(Beginning of Material provided)
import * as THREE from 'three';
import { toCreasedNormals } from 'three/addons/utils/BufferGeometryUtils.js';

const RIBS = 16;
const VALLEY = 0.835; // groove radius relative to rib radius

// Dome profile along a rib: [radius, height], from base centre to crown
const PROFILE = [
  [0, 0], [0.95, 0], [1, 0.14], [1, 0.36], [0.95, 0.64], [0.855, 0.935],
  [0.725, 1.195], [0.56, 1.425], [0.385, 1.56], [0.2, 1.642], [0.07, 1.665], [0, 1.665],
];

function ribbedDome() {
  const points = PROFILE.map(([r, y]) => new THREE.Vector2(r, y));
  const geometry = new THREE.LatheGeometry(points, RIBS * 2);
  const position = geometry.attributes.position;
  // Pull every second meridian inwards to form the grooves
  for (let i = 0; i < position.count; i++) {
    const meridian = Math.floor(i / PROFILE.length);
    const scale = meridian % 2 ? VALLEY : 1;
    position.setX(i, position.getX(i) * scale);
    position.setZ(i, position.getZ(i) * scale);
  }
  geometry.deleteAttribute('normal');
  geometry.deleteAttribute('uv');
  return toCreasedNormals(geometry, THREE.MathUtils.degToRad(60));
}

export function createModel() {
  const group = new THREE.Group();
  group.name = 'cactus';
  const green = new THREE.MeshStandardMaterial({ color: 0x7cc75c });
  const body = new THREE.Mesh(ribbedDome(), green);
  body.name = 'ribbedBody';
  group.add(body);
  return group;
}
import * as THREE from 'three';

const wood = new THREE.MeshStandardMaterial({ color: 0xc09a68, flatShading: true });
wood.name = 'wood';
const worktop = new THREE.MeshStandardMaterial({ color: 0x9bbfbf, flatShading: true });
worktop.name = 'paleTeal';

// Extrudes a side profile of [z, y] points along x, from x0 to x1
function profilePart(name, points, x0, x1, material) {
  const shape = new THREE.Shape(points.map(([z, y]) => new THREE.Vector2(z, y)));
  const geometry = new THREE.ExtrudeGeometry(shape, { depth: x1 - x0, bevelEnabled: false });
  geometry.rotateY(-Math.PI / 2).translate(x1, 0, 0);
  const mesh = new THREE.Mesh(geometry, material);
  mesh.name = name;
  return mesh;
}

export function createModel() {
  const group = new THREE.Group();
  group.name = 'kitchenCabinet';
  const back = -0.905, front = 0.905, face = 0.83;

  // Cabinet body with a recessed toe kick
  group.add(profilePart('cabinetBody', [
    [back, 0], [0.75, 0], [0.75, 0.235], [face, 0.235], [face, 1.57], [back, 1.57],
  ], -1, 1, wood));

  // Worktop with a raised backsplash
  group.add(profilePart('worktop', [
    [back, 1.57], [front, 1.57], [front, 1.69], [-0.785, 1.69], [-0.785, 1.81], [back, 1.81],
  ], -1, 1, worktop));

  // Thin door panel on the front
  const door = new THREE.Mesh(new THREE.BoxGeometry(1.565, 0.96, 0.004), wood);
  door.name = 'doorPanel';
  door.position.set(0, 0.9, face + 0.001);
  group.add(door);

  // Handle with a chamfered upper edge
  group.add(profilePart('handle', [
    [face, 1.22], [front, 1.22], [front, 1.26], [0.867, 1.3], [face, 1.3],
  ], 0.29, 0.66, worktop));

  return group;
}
(End of Material provided)
Exercise instructions: I need every line of the data that has the word "front"; please list them.

Written solution:
  const back = -0.905, front = 0.905, face = 0.83;
    [back, 1.57], [front, 1.57], [front, 1.69], [-0.785, 1.69], [-0.785, 1.81], [back, 1.81],
  // Thin door panel on the front
    [face, 1.22], [front, 1.22], [front, 1.26], [0.867, 1.3], [face, 1.3],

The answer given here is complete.